Spielberg himself has discussed what he considers to be his master image; the heavily back-lit door of the mothership in Close Encounters of the Third Kind. It's a beautifully juxtaposed scene; whereas traditional popcorn fare like Independence Day or Mars Attacks relies on the idea of the unknown (as represented by aliens in big ships) as something dark, sinister and malevolent, Spielberg infuses The Undiscovered Country with light, embedding the unknown with hope. That's his big trick, the secret ingredient to the Spielberg success. Spielberg movies unquestionably cost a pretty penny, but they always turn a profit; more than that, they generally inspire us to think that just maybe, tomorrow won't turn out so bad after all. He is consistently ranked as one of the most successful film makers in the history of movies.

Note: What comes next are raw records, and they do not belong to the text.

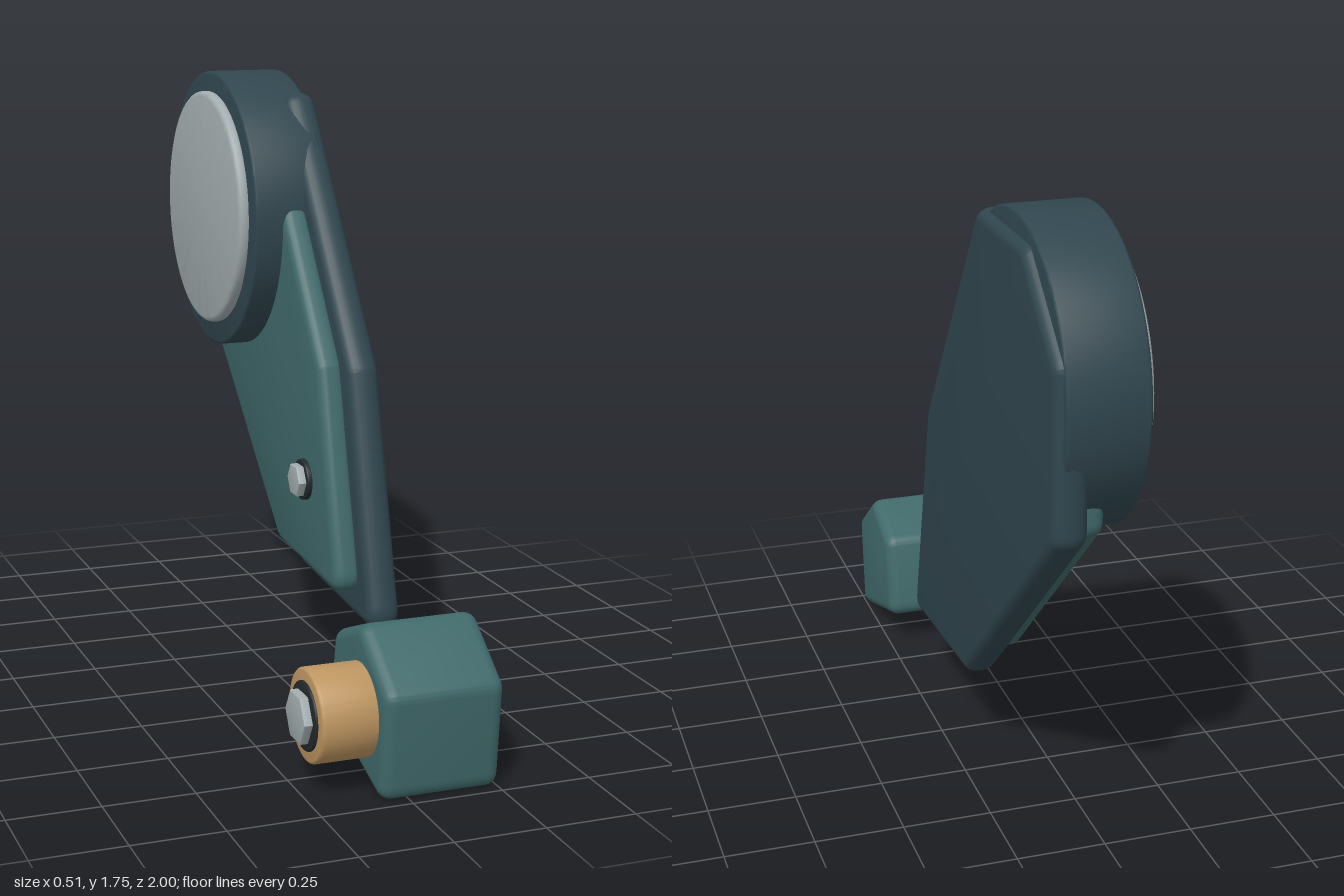
import * as THREE from 'three';
import { toCreasedNormals } from 'three/addons/utils/BufferGeometryUtils.js';

const paint = (name, color) => {
  const m = new THREE.MeshStandardMaterial({ color });
  m.name = name;
  return m;
};

// Closed polygon from [z, y] corners, each rounded to about radius r
function roundedShape(corners, r) {
  const pts = corners.map(([z, y]) => new THREE.Vector2(-z, y));
  const shape = new THREE.Shape();
  pts.forEach((p, i) => {
    const a = pts[(i + pts.length - 1) % pts.length].clone().sub(p).normalize();
    const b = pts[(i + 1) % pts.length].clone().sub(p).normalize();
    const cut = r / Math.tan(Math.acos(a.dot(b)) / 2);
    const start = p.clone().addScaledVector(a, cut);
    const end = p.clone().addScaledVector(b, cut);
    if (i === 0) shape.moveTo(start.x, start.y);
    else shape.lineTo(start.x, start.y);
    shape.quadraticCurveTo(p.x, p.y, end.x, end.y);
  });
  shape.closePath();
  return shape;
}

// Soft-edged slab spanning x0..x1 with a side outline in [z, y]
function slab(corners, x0, x1, radius, bevelSize, bevelThickness) {
  const geo = new THREE.ExtrudeGeometry(roundedShape(corners, radius), {
    depth: x1 - x0 - 2 * bevelThickness,
    bevelEnabled: true, bevelSize, bevelThickness,
    bevelOffset: -bevelSize, bevelSegments: 5, curveSegments: 8,
  });
  geo.translate(0, 0, x0 + bevelThickness);
  geo.rotateY(Math.PI / 2);
  return toCreasedNormals(geo, 0.6);
}

// Round (or six-sided) disc along x with softened rims
function disc(r, x0, x1, edge, y, z, sides = 64) {
  const profile = [new THREE.Vector2(0, x0)];
  const steps = 3;
  for (let i = 0; i <= steps; i++) {
    const t = (i / steps) * Math.PI / 2;
    profile.push(new THREE.Vector2(r - edge + edge * Math.sin(t), x0 + edge - edge * Math.cos(t)));
  }
  for (let i = 0; i <= steps; i++) {
    const t = (i / steps) * Math.PI / 2;
    profile.push(new THREE.Vector2(r - edge + edge * Math.cos(t), x1 - edge + edge * Math.sin(t)));
  }
  profile.push(new THREE.Vector2(0, x1));
  const geo = new THREE.LatheGeometry(profile, sides);
  geo.rotateZ(-Math.PI / 2);
  geo.translate(0, y, z);
  return toCreasedNormals(geo, 0.6);
}

export function createModel() {
  const slate = paint('slate', 0x30464e);
  const teal = paint('teal', 0x40696a);
  const tan = paint('tan', 0xbd9560);
  const steel = paint('steel', 0xa2acae);
  const black = paint('black', 0x22292c);

  const model = new THREE.Group();
  model.name = 'model';
  const add = (name, geo, mat, parent = model) => {
    const mesh = new THREE.Mesh(geo, mat);
    mesh.name = name;
    parent.add(mesh);
  };
  const group = (name) => {
    const g = new THREE.Group();
    g.name = name;
    model.add(g);
    return g;
  };

  // Tall arm: outer plate with a smaller liner on its inner face
  const arm = group('arm');
  const outline = [
    [0.388, 0.245], [0.2, 0.97], [-0.325, 1.705], [-0.72, 1.705],
    [-0.98, 1.475], [-0.98, 1.01], [-0.185, 0.287],
  ];
  const inset = outline.map(([z, y]) => [-0.38 + (z + 0.38) * 0.875, 0.98 + (y - 0.98) * 0.88]);
  add('outerPlate', slab(outline, 0.135, 0.23, 0.055, 0.033, 0.043), slate, arm);
  add('innerPlate', slab(inset, 0.068, 0.15, 0.055, 0.03, 0.03), teal, arm);

  // Round housing with a pale cover
  const housing = group('housing');
  add('housingDrum', disc(0.42, -0.015, 0.205, 0.008, 1.34, -0.58, 96), slate, housing);
  add('housingCover', disc(0.355, -0.045, -0.005, 0.015, 1.345, -0.58, 96), steel, housing);

  // Bolt on the arm
  const armBolt = group('armBolt');
  add('armBoltWasher', disc(0.06, 0.053, 0.075, 0.004, 0.618, 0.03, 32), black, armBolt);
  add('armBoltHead', disc(0.05, 0.03, 0.06, 0.004, 0.618, 0.03, 6), steel, armBolt);

  // Separate five-sided foot block
  const foot = group('foot');
  const block = [[1.003, 0.3], [0.815, 0.44], [0.628, 0.365], [0.587, 0.122], [0.975, -0.003]];
  add('footBlock', slab(block, -0.078, 0.254, 0.045, 0.032, 0.035), teal, foot);

  // Bushing and bolt on the side of the foot
  add('footBushing', disc(0.125, -0.23, -0.06, 0.008, 0.215, 0.83), tan, foot);
  add('footBoltWasher', disc(0.092, -0.237, -0.22, 0.004, 0.215, 0.83, 32), black, foot);
  add('footBoltHead', disc(0.072, -0.26, -0.23, 0.004, 0.215, 0.83, 6), steel, foot);

  return model;
}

The Bearded One's next movie is, appropriately enough for the times, a political one - a biopic of the 16th President of the United States. I don't think it's a coincidence that Spielberg's Lincoln focuses on a man successfully leading his country through constitutional, military and moral crises. That was a dark time in history, the future of the United States looked pretty grim. None could have predicted then what America would have become today. Certainly, there were those who felt being part of a Union presented too much of a threat to their traditional way of life and stood fast against such a risk.
Lincoln never wavered from his steely determination and steadfast belief in a risky idea - that a strong society must be a just society and that a united whole was more than the sum of its parts. A polarizing figure in his time (and the first US President to be assassinated), Lincoln is now ranked consistently as one of the best Presidents the United States ever had. It's hard to imagine what would have become of America if the risk averse had won the day.
On both sides of the border there are, once again, conversations about Constitutions, the military and what has become of our moral fabric. Financial times are tight and nobody wants to bet on risky ventures. In fact, the most common political theme today is that stability can only be maintained if we shut our doors to external risks or by fighting against those who might challenge our status quo. There are always those willing to die to stop change, for they view change as death itself. If there is to be a brave new world, it's these folk that will have the hardest time living in it.
An uncertain future is rapidly drawing nearer; the stability one generation previous took for granted isn't waiting for those teenagers huddled on today's couches, nor for the unborn millions to come. We have plenty of leaders casting themselves as the least risky guides through the shadows of tomorrow. Perhaps what we really need is a vision of the future our youth can aspire to be part of. Whoever can inspire us with their ability to light the way forward might just be the kind of leader we'd be willing to take a risk on.